He said he didn’t know exact details until minutes before the press conference. When told that people collectively screamed to stop the song each time to get his attention.
“Anytime you can hear something like that, you want to stop the show. You want to make sure the fans get the proper attention they need. Any time I could see anything like that, I did,” Scott said.
When asked about what he could see and hear, Scott explained.
“You have a view of like 50,000 people. You’ve got sound, lights, pyro, inner ear sound, you’ve got your mic. you’ve got music. You’ve got your bands. All type of stuff going on,” Scott said.
“Anytime you can feel anything close to you, you definitely get to that. You can only help what you can see and whatever you’re told. Whenever somebody tells you to stop, you stop. This wasn’t it.
“People didn’t show up there to be harmful,” Scott continued. “People showed up to have a good time and something unfortunate happened… and I think we just got to figure out, you know, what that was.”
As for “raging” and how to identify it in a crowd, Scott explained it is “an experience of having fun. Not just, or harm. It’s not about that. It’s just about letting go and having fun. Help others. You know, love each other. It’s not about harm. The energy is high.”
As for his initial video, the night of, Scott explains he was trying to get information out to his fans and communicate.
“I just wanted to get something out. My true intentions were to touch to the fans, families – we here. We grieving. And we’ll get through this process. At that time, we just knew that people passed. We didn’t know how.”
When asked about the trampling in the afternoon, hours before the concert even started, Scott said he wasn’t told about it. that police went to his trailer to congratulate him. That his merchandise booth was briefly shut down, then reopened.
When asked about if he had any prior knowledge of the poor planning and understaffing at the event, he said, “We just trust the professionals control what they can in the crowd.”
As for when the show ended, Scott said, “There was no communication on why the show would end.” Just that the show would end right after the guest came out. That guest was Drake.
When asked about being put upon for blame, Scott said, “I understand. I am the face of the festival. People want to put it on me. But at the end of the day, I don’t think it’s more about that. It’s more about stepping up to figure out what the problem is. I can take that.”
As for his music being called satanic, he said, “I’m a man of God. Your music is self expression. I always preach love. Love one another and step into that. People are just collecting and look at things, visuals, and have not idea of what art might be. Evil is not what we are a part of.”
On Tuesday, a judicial board has ruled that the more than 300 lawsuits that have been filed so far in Houston following a crowd surge at the Astroworld festival that left 10 people dead will be handled by one judge.
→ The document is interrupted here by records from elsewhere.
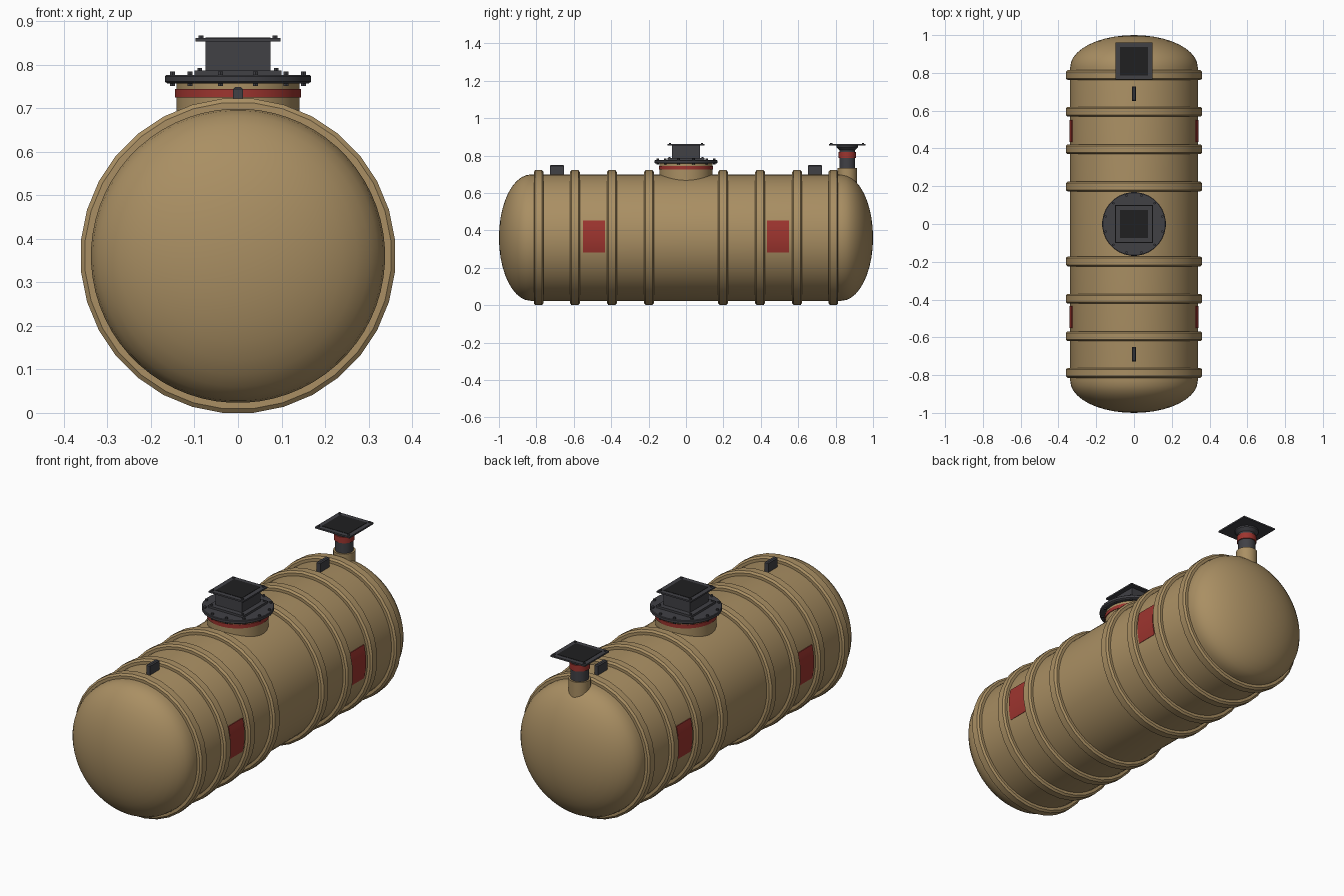
import bpy, bmesh, math
from mathutils import Vector, Matrix

cube = bpy.data.objects.get("Cube")
if cube:
    bpy.data.objects.remove(cube, do_unlink=True)


def material(name, rgb):
    m = bpy.data.materials.new(name)
    m.use_nodes = True
    m.diffuse_color = (*rgb, 1)
    m.node_tree.nodes["Principled BSDF"].inputs["Base Color"].default_value = (*rgb, 1)
    return m


TAN = material("tan_fibreglass", (0.40, 0.275, 0.125))
DARK = material("dark_grey_metal", (0.052, 0.052, 0.06))
BLACK = material("black_cover", (0.014, 0.014, 0.015))
RED = material("red_marking", (0.34, 0.035, 0.028))

CZ = 0.361        # height of the tank axis
R = 0.338         # tank radius
VENT_Y = 0.862    # vent riser position


def finish(name, bm, mat, loc=(0, 0, 0), smooth=True):
    bmesh.ops.recalc_face_normals(bm, faces=bm.faces[:])
    mesh = bpy.data.meshes.new(name)
    bm.to_mesh(mesh)
    bm.free()
    mesh.materials.append(mat)
    ob = bpy.data.objects.new(name, mesh)
    ob.location = loc
    bpy.context.collection.objects.link(ob)
    if smooth:
        bpy.ops.object.select_all(action="DESELECT")
        ob.select_set(True)
        bpy.context.view_layer.objects.active = ob
        bpy.ops.object.shade_smooth_by_angle(angle=math.radians(32))
    return ob


def lathe(name, profile, mat, axis="Z", loc=(0, 0, 0), n=32, closed=False):
    """Revolve (radius, position along axis) points into an n-sided solid."""
    bm = bmesh.new()
    ax = Vector((0, 1, 0)) if axis == "Y" else Vector((0, 0, 1))
    out = Vector((0, 0, 1)) if axis == "Y" else Vector((1, 0, 0))
    out = Matrix.Rotation(math.pi / n, 3, ax) @ out
    vs = [bm.verts.new(out * r + ax * h) for r, h in profile]
    es = [bm.edges.new(p) for p in zip(vs, vs[1:])]
    if closed:
        es.append(bm.edges.new((vs[-1], vs[0])))
    bmesh.ops.spin(bm, geom=vs + es, cent=(0, 0, 0), axis=ax,
                   angle=2 * math.pi, steps=n, use_duplicate=False)
    bmesh.ops.remove_doubles(bm, verts=bm.verts[:], dist=1e-5)
    return finish(name, bm, mat, loc)


def cylinder(name, r, z0, z1, mat, x=0, y=0, n=32):
    return lathe(name, [(0, z0), (r, z0), (r, z1), (0, z1)], mat, loc=(x, y, 0), n=n)


def box(name, size, centre, mat, bevel=0):
    bm = bmesh.new()
    bmesh.ops.create_cube(bm, size=1)
    bmesh.ops.scale(bm, vec=size, verts=bm.verts[:])
    if bevel:
        top = [e for e in bm.edges if all(v.co.z > 0 for v in e.verts)]
        bmesh.ops.bevel(bm, geom=top, offset=bevel, segments=1, affect="EDGES")
    return finish(name, bm, mat, centre, smooth=False)


# Tank shell with domed ends
START, DEPTH, STEPS = 0.83, 0.17, 10
dome = [(R * math.cos(a), START + DEPTH * math.sin(a))
        for a in (i * math.pi / 2 / STEPS for i in range(STEPS))] + [(0, 1.0)]
shell = [(r, -y) for r, y in reversed(dome)] + dome
lathe("tank_shell", shell, TAN, "Y", (0, 0, CZ), n=64)

# Reinforcing ribs
RIB = [(0.328, -0.026), (0.353, -0.026), (0.3627, -0.018),
       (0.3627, 0.018), (0.353, 0.026), (0.328, 0.026)]
for side in (-1, 1):
    for i, y in enumerate((0.198, 0.396, 0.594, 0.788)):
        lathe(f"rib_{'front' if side < 0 else 'back'}_{i + 1}", RIB, TAN, "Y",
              (0, side * y, CZ), closed=True)


# Curved red side plates
def side_plate(name, sx, y):
    bm = bmesh.new()
    rows = []
    for i in range(9):
        a = math.radians(-14.5 + 29 * i / 8)
        rows.append([bm.verts.new((sx * r * math.cos(a), y + dy, CZ + 0.006 + r * math.sin(a)))
                     for r, dy in ((0.334, -0.058), (0.342, -0.058), (0.342, 0.058), (0.334, 0.058))])
    for p, q in zip(rows, rows[1:]):
        for k in range(4):
            bm.faces.new((p[k], p[(k + 1) % 4], q[(k + 1) % 4], q[k]))
    bm.faces.new(rows[0])
    bm.faces.new(rows[-1])
    finish(name, bm, RED)


for sx, s in ((1, "left"), (-1, "right")):
    for sy, e in ((-1, "front"), (1, "back")):
        side_plate(f"red_plate_{s}_{e}", sx, sy * 0.492)

# Lifting lugs
for sy, e in ((-1, "front"), (1, "back")):
    box(f"lifting_lug_{e}", (0.022, 0.076, 0.07), (0, sy * 0.69, 0.714), DARK, bevel=0.005)


# Square bolted cover with a dark centre panel
def square_cover(name, y):
    box(name + "_plate", (0.196, 0.196, 0.008), (0, y, 0.857), DARK)
    box(name + "_panel", (0.15, 0.15, 0.003), (0, y, 0.8612), BLACK)
    for ix in (-1, 1):
        for iy in (-1, 1):
            cylinder(f"{name}_bolt", 0.006, 0.858, 0.867, DARK, ix * 0.085, y + iy * 0.085, n=6)


# Central manway: collar, red band, bolted flange, square riser
cylinder("manway_collar", 0.142, 0.60, 0.76, TAN)
cylinder("manway_band", 0.1455, 0.725, 0.744, RED)
lathe("manway_flange", [(0, 0.757), (0.163, 0.757), (0.169, 0.761), (0.169, 0.773),
                        (0.166, 0.776), (0, 0.776)], DARK)
for i in range(12):
    a = math.radians(15 + 30 * i)
    cylinder("manway_bolt", 0.007, 0.751, 0.784, DARK,
             0.156 * math.cos(a), 0.156 * math.sin(a), n=6)
box("riser_base", (0.2, 0.2, 0.012), (0, 0, 0.781), DARK)
for ix in (-1, 1):
    for iy in (-1, 1):
        cylinder("riser_base_bolt", 0.006, 0.786, 0.792, DARK, ix * 0.088, iy * 0.088, n=6)
box("riser_box", (0.149, 0.149, 0.072), (0, 0, 0.82), DARK)
square_cover("manway_cover", 0)

# Vent riser at the back end
cylinder("vent_collar", 0.052, 0.58, 0.733, TAN, y=VENT_Y, n=24)
lathe("vent_pipe", [(0, 0.70), (0.043, 0.70), (0.043, 0.83), (0.058, 0.845),
                    (0.058, 0.855), (0, 0.855)], DARK, loc=(0, VENT_Y, 0), n=24)
cylinder("vent_band", 0.048, 0.787, 0.818, RED, y=VENT_Y, n=24)
square_cover("vent_cover", VENT_Y)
The consolidation order was issued Tuesday by a board of judges in Harris County.
Those who have been sued include Scott, who created the festival and was the headliner, concert promoter Live Nation and other companies connected to the event.
The consolidation that was granted Tuesday might conflict with a similar request that’s before a state panel overseen by the Texas Supreme Court.